- **Data for the task**
§

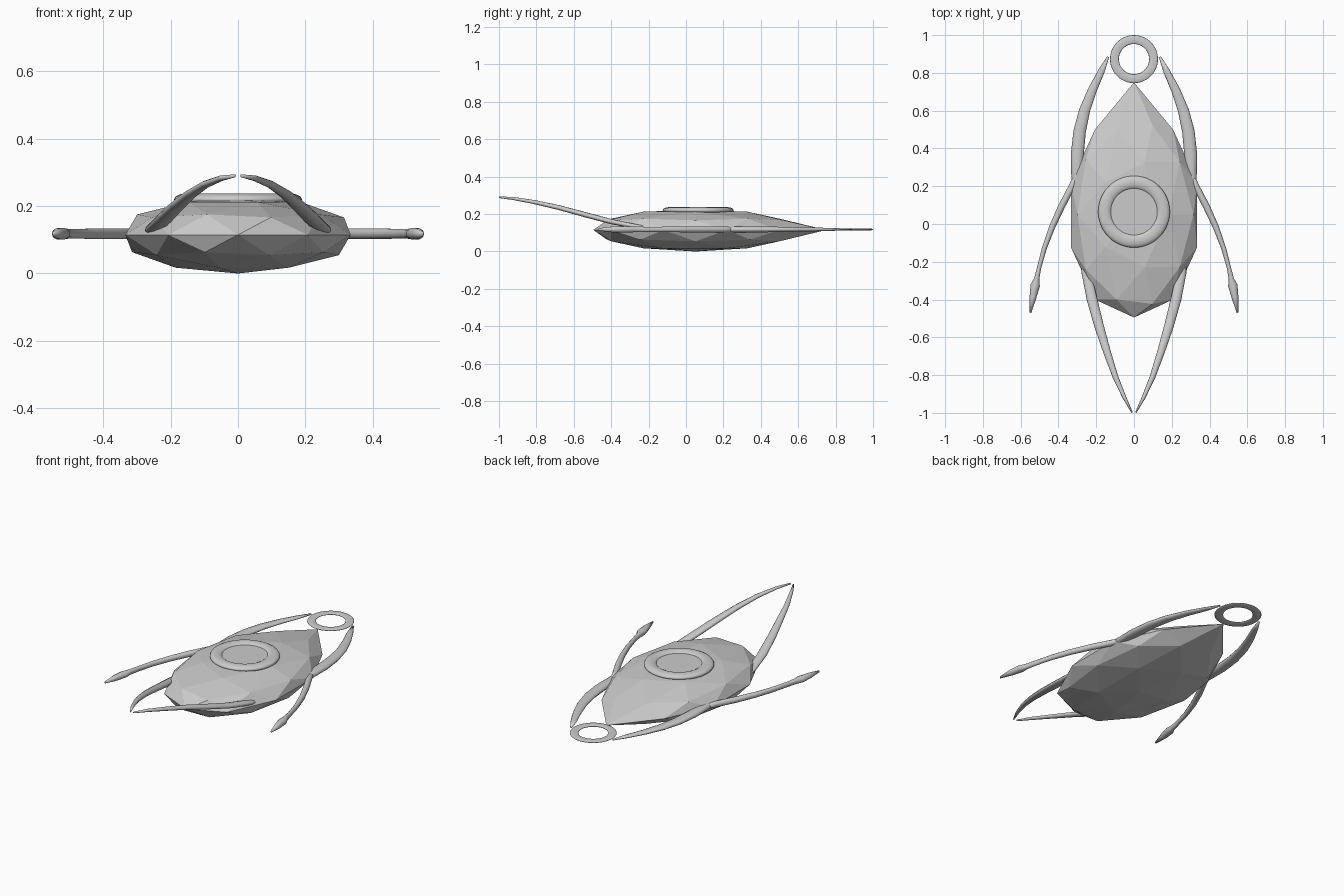
import bpy, bmesh, math
from mathutils import Vector

if "Cube" in bpy.data.objects:
    bpy.data.objects.remove(bpy.data.objects["Cube"])


def make_object(name, bm, smooth=False):
    bmesh.ops.recalc_face_normals(bm, faces=bm.faces)
    mesh = bpy.data.meshes.new(name)
    bm.to_mesh(mesh)
    bm.free()
    obj = bpy.data.objects.new(name, mesh)
    bpy.context.collection.objects.link(obj)
    if smooth:
        for p in mesh.polygons:
            p.use_smooth = True
    return obj


def flat_ring(name, loc, major, minor, height):
    bpy.ops.mesh.primitive_torus_add(major_radius=major, minor_radius=minor,
                                     major_segments=48, minor_segments=12, location=loc)
    obj = bpy.context.object
    obj.name = name
    obj.scale.z = height / (2 * minor)
    bpy.ops.object.shade_smooth()


def blade(name, stations, side, sections=10):
    """Loft ellipses (x, y, z, width, thickness) along a path."""
    bm = bmesh.new()
    pts = [Vector((side * s[0], s[1], s[2])) for s in stations]
    rings = []
    for i, (p, s) in enumerate(zip(pts, stations)):
        tangent = (pts[min(i + 1, len(pts) - 1)] - pts[max(i - 1, 0)]).normalized()
        across = tangent.cross(Vector((0, 0, 1))).normalized()
        up = across.cross(tangent)
        ring = []
        for k in range(sections):
            a = 2 * math.pi * k / sections
            ring.append(bm.verts.new(p + across * math.cos(a) * s[3] / 2
                                     + up * math.sin(a) * s[4] / 2))
        rings.append(ring)
    for r0, r1 in zip(rings, rings[1:]):
        for k in range(sections):
            j = (k + 1) % sections
            bm.faces.new((r0[k], r0[j], r1[j], r1[k]))
    bm.faces.new(rings[0])
    bm.faces.new(rings[-1])
    make_object(name, bm, True)


# Faceted hull: stretched icosphere with a drawn-out nose
bm = bmesh.new()
bmesh.ops.create_icosphere(bm, subdivisions=2, radius=1)
for v in bm.verts:
    x, y, z = v.co
    ny = 0.05 + 0.556 * y
    if y > 0.98:
        ny = 0.75
    elif y < -0.98:
        ny = -0.495
    v.co = (0.352 * x, ny, min(0.115 + 0.115 * z, 0.222))
make_object("hull", bm)

# Raised ring and flat disc on top
flat_ring("top_ring", (0, 0.065, 0.22), 0.155, 0.035, 0.035)
bpy.ops.mesh.primitive_cylinder_add(vertices=48, radius=0.14, depth=0.02,
                                    location=(0, 0.065, 0.216))
bpy.context.object.name = "top_disc"

# Thin ring at the nose
flat_ring("nose_ring", (0, 0.873, 0.118), 0.1035, 0.0235, 0.012)

# Curved arms: nose, side and raised tail pairs
nose_arm = [(0.137, 0.885, 0.118, 0.012, 0.008), (0.172, 0.81, 0.118, 0.035, 0.014),
            (0.22, 0.71, 0.118, 0.047, 0.02), (0.262, 0.60, 0.118, 0.058, 0.025),
            (0.288, 0.49, 0.118, 0.066, 0.03), (0.30, 0.37, 0.118, 0.068, 0.034),
            (0.302, 0.25, 0.118, 0.06, 0.034), (0.29, 0.12, 0.118, 0.035, 0.025)]
side_arm = [(0.29, 0.30, 0.118, 0.02, 0.02), (0.328, 0.20, 0.118, 0.035, 0.034),
            (0.385, 0.09, 0.118, 0.036, 0.034), (0.435, -0.02, 0.118, 0.032, 0.032),
            (0.475, -0.13, 0.118, 0.026, 0.03), (0.502, -0.23, 0.118, 0.022, 0.03),
            (0.515, -0.29, 0.118, 0.028, 0.032), (0.523, -0.325, 0.118, 0.05, 0.036),
            (0.535, -0.39, 0.118, 0.036, 0.034), (0.548, -0.47, 0.118, 0.008, 0.012)]
tail_arm = [(0.262, -0.14, 0.115, 0.03, 0.02), (0.252, -0.26, 0.132, 0.05, 0.026),
            (0.222, -0.40, 0.16, 0.056, 0.028), (0.185, -0.54, 0.197, 0.05, 0.028),
            (0.142, -0.68, 0.235, 0.04, 0.026), (0.098, -0.81, 0.264, 0.03, 0.022),
            (0.05, -0.92, 0.283, 0.02, 0.017), (0.01, -0.998, 0.29, 0.008, 0.009)]
for side, label in ((-1, "left"), (1, "right")):
    blade("nose_arm_" + label, nose_arm, side)
    blade("side_arm_" + label, side_arm, side)
    blade("tail_arm_" + label, tail_arm, side)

§

- **Problem requirements**
Give back the full listing word for word, with the pictures left out.

- **Exercise response**
import bpy, bmesh, math
from mathutils import Vector

if "Cube" in bpy.data.objects:
    bpy.data.objects.remove(bpy.data.objects["Cube"])


def make_object(name, bm, smooth=False):
    bmesh.ops.recalc_face_normals(bm, faces=bm.faces)
    mesh = bpy.data.meshes.new(name)
    bm.to_mesh(mesh)
    bm.free()
    obj = bpy.data.objects.new(name, mesh)
    bpy.context.collection.objects.link(obj)
    if smooth:
        for p in mesh.polygons:
            p.use_smooth = True
    return obj


def flat_ring(name, loc, major, minor, height):
    bpy.ops.mesh.primitive_torus_add(major_radius=major, minor_radius=minor,
                                     major_segments=48, minor_segments=12, location=loc)
    obj = bpy.context.object
    obj.name = name
    obj.scale.z = height / (2 * minor)
    bpy.ops.object.shade_smooth()


def blade(name, stations, side, sections=10):
    """Loft ellipses (x, y, z, width, thickness) along a path."""
    bm = bmesh.new()
    pts = [Vector((side * s[0], s[1], s[2])) for s in stations]
    rings = []
    for i, (p, s) in enumerate(zip(pts, stations)):
        tangent = (pts[min(i + 1, len(pts) - 1)] - pts[max(i - 1, 0)]).normalized()
        across = tangent.cross(Vector((0, 0, 1))).normalized()
        up = across.cross(tangent)
        ring = []
        for k in range(sections):
            a = 2 * math.pi * k / sections
            ring.append(bm.verts.new(p + across * math.cos(a) * s[3] / 2
                                     + up * math.sin(a) * s[4] / 2))
        rings.append(ring)
    for r0, r1 in zip(rings, rings[1:]):
        for k in range(sections):
            j = (k + 1) % sections
            bm.faces.new((r0[k], r0[j], r1[j], r1[k]))
    bm.faces.new(rings[0])
    bm.faces.new(rings[-1])
    make_object(name, bm, True)


# Faceted hull: stretched icosphere with a drawn-out nose
bm = bmesh.new()
bmesh.ops.create_icosphere(bm, subdivisions=2, radius=1)
for v in bm.verts:
    x, y, z = v.co
    ny = 0.05 + 0.556 * y
    if y > 0.98:
        ny = 0.75
    elif y < -0.98:
        ny = -0.495
    v.co = (0.352 * x, ny, min(0.115 + 0.115 * z, 0.222))
make_object("hull", bm)

# Raised ring and flat disc on top
flat_ring("top_ring", (0, 0.065, 0.22), 0.155, 0.035, 0.035)
bpy.ops.mesh.primitive_cylinder_add(vertices=48, radius=0.14, depth=0.02,
                                    location=(0, 0.065, 0.216))
bpy.context.object.name = "top_disc"

# Thin ring at the nose
flat_ring("nose_ring", (0, 0.873, 0.118), 0.1035, 0.0235, 0.012)

# Curved arms: nose, side and raised tail pairs
nose_arm = [(0.137, 0.885, 0.118, 0.012, 0.008), (0.172, 0.81, 0.118, 0.035, 0.014),
            (0.22, 0.71, 0.118, 0.047, 0.02), (0.262, 0.60, 0.118, 0.058, 0.025),
            (0.288, 0.49, 0.118, 0.066, 0.03), (0.30, 0.37, 0.118, 0.068, 0.034),
            (0.302, 0.25, 0.118, 0.06, 0.034), (0.29, 0.12, 0.118, 0.035, 0.025)]
side_arm = [(0.29, 0.30, 0.118, 0.02, 0.02), (0.328, 0.20, 0.118, 0.035, 0.034),
            (0.385, 0.09, 0.118, 0.036, 0.034), (0.435, -0.02, 0.118, 0.032, 0.032),
            (0.475, -0.13, 0.118, 0.026, 0.03), (0.502, -0.23, 0.118, 0.022, 0.03),
            (0.515, -0.29, 0.118, 0.028, 0.032), (0.523, -0.325, 0.118, 0.05, 0.036),
            (0.535, -0.39, 0.118, 0.036, 0.034), (0.548, -0.47, 0.118, 0.008, 0.012)]
tail_arm = [(0.262, -0.14, 0.115, 0.03, 0.02), (0.252, -0.26, 0.132, 0.05, 0.026),
            (0.222, -0.40, 0.16, 0.056, 0.028), (0.185, -0.54, 0.197, 0.05, 0.028),
            (0.142, -0.68, 0.235, 0.04, 0.026), (0.098, -0.81, 0.264, 0.03, 0.022),
            (0.05, -0.92, 0.283, 0.02, 0.017), (0.01, -0.998, 0.29, 0.008, 0.009)]
for side, label in ((-1, "left"), (1, "right")):
    blade("nose_arm_" + label, nose_arm, side)
    blade("side_arm_" + label, side_arm, side)
    blade("tail_arm_" + label, tail_arm, side)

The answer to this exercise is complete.